Water is the most widely distributed substance on earth. Understanding of the structure of water and its interaction with other substances at atomic scale is still the focus and also a big challenge of current water science research. Simultaneous achieving molecular-scale observations and maintaining the intrinsic properties of water is extremely harsh for selecting a model system for scanning tunneling microscopy. Blue phosphorene, an allotrope of black phosphorene, is a two-dimensional material with regular hexagonal structure. However, epitaxial growth of blue phosphorene on Au(111) exhibits a honeycomb reconstruction with periodic nanopores. The molecules and atoms can be localized in the nanopores. Employing blue phosphorene with reduced density of states leads to a long excited-state lifetime that allows us to directly image the dynamics of the adsorbate. At the same time, the weak interfacial interactions recover the intrinsic properties of water.


We use molecular beam epitaxy to prepare the monolayer blue phosphorene on Au(111) substrate. The controversial atomic structure model of blue phosphorene was revealed by density functional theory. Subsequently, high-resolution scanning tunneling microscopy/spectroscopy combined with first-principles calculations confirmed that water molecules aggregate into hexamers in the nanopores of blue phosphorene. The vibration of inelastic electron-excited water molecules was observed. We found a localized interfacial charge rearrangement between the water hexamer and P atoms underneath that is responsible for the reversible desorption and adsorption of water molecules by changing the sample bias polarity, offering a promising strategy for engineering the electronic properties of blue phosphorene.

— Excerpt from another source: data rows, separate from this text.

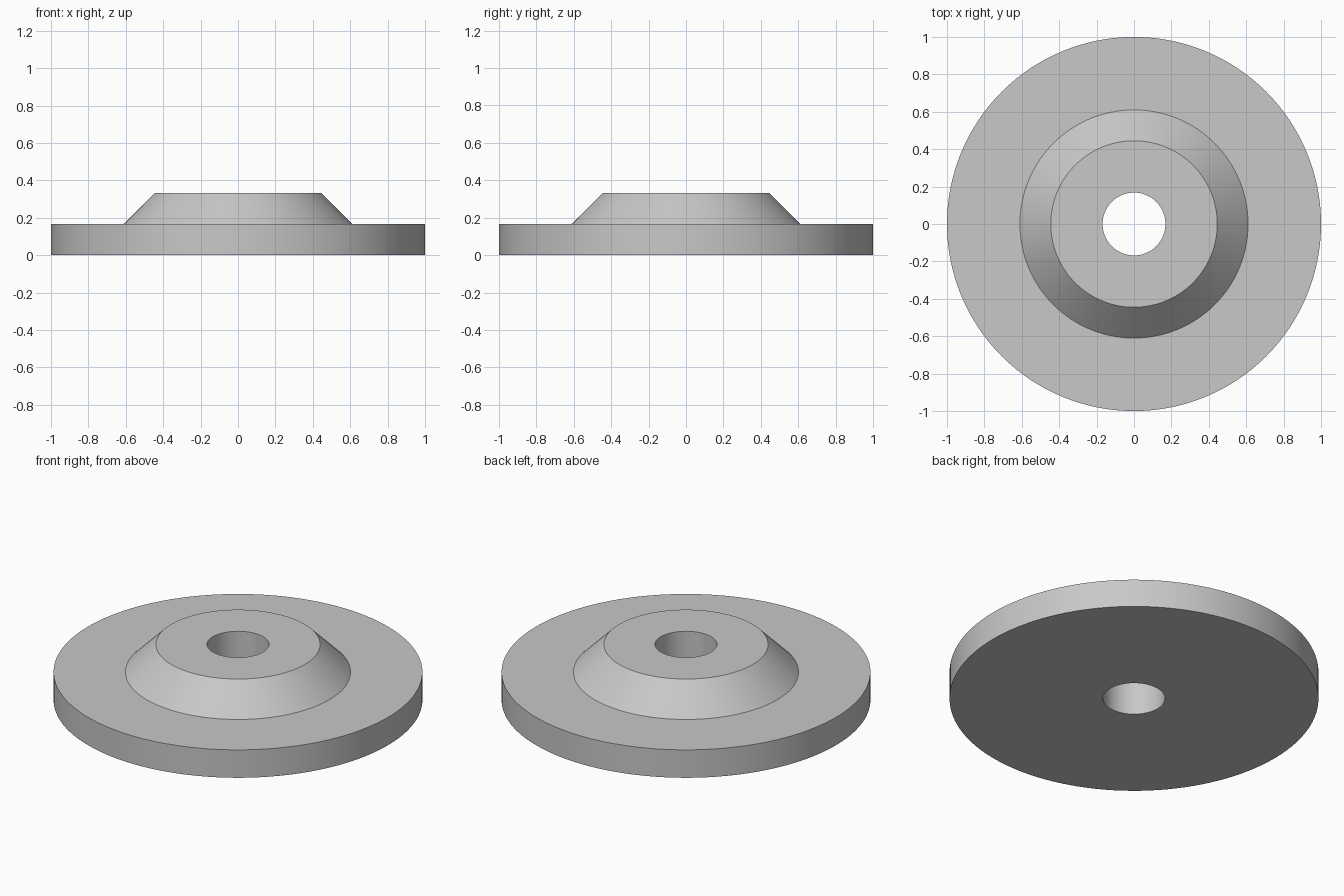
import bpy
import bmesh
import math

SEGMENTS = 128

default_cube = bpy.data.objects.get("Cube")
if default_cube:
    bpy.data.objects.remove(default_cube, do_unlink=True)

# Plain grey finish
grey = bpy.data.materials.new("light_grey")
grey.use_nodes = True
colour = (0.58, 0.58, 0.58, 1)
grey.diffuse_color = colour
grey.node_tree.nodes["Principled BSDF"].inputs["Base Color"].default_value = colour


def lathe(name, profile, material):
    """Revolve a closed (radius, height) profile around the z axis."""
    bm = bmesh.new()
    rings = []
    for radius, height in profile:
        angles = [math.tau * i / SEGMENTS for i in range(SEGMENTS)]
        rings.append([bm.verts.new((radius * math.cos(a), radius * math.sin(a), height))
                      for a in angles])
    for k, lower in enumerate(rings):
        upper = rings[(k + 1) % len(rings)]
        for i in range(SEGMENTS):
            j = (i + 1) % SEGMENTS
            bm.faces.new((lower[i], lower[j], upper[j], upper[i]))
    bmesh.ops.recalc_face_normals(bm, faces=bm.faces)
    mesh = bpy.data.meshes.new(name)
    bm.to_mesh(mesh)
    bm.free()
    mesh.materials.append(material)
    obj = bpy.data.objects.new(name, mesh)
    bpy.context.collection.objects.link(obj)
    return obj


# Flat disc with a raised conical hub and a through bore
bore, hub_top, hub_base, rim = 0.168, 0.445, 0.61, 1.0
disc_height, hub_height = 0.167, 0.332
flange = lathe("flanged_disc", [
    (bore, 0),
    (rim, 0),
    (rim, disc_height),
    (hub_base, disc_height),
    (hub_top, hub_height),
    (bore, hub_height),
], grey)

# Smooth round walls, crisp rims
bpy.ops.object.select_all(action="DESELECT")
flange.select_set(True)
bpy.context.view_layer.objects.active = flange
bpy.ops.object.shade_smooth_by_angle(angle=math.radians(30))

This work is financially supported by the Natural Science Foundation of Jiangsu Province, the National Natural Science Foundation of China, and the Fundamental Research Funds for Central Universities.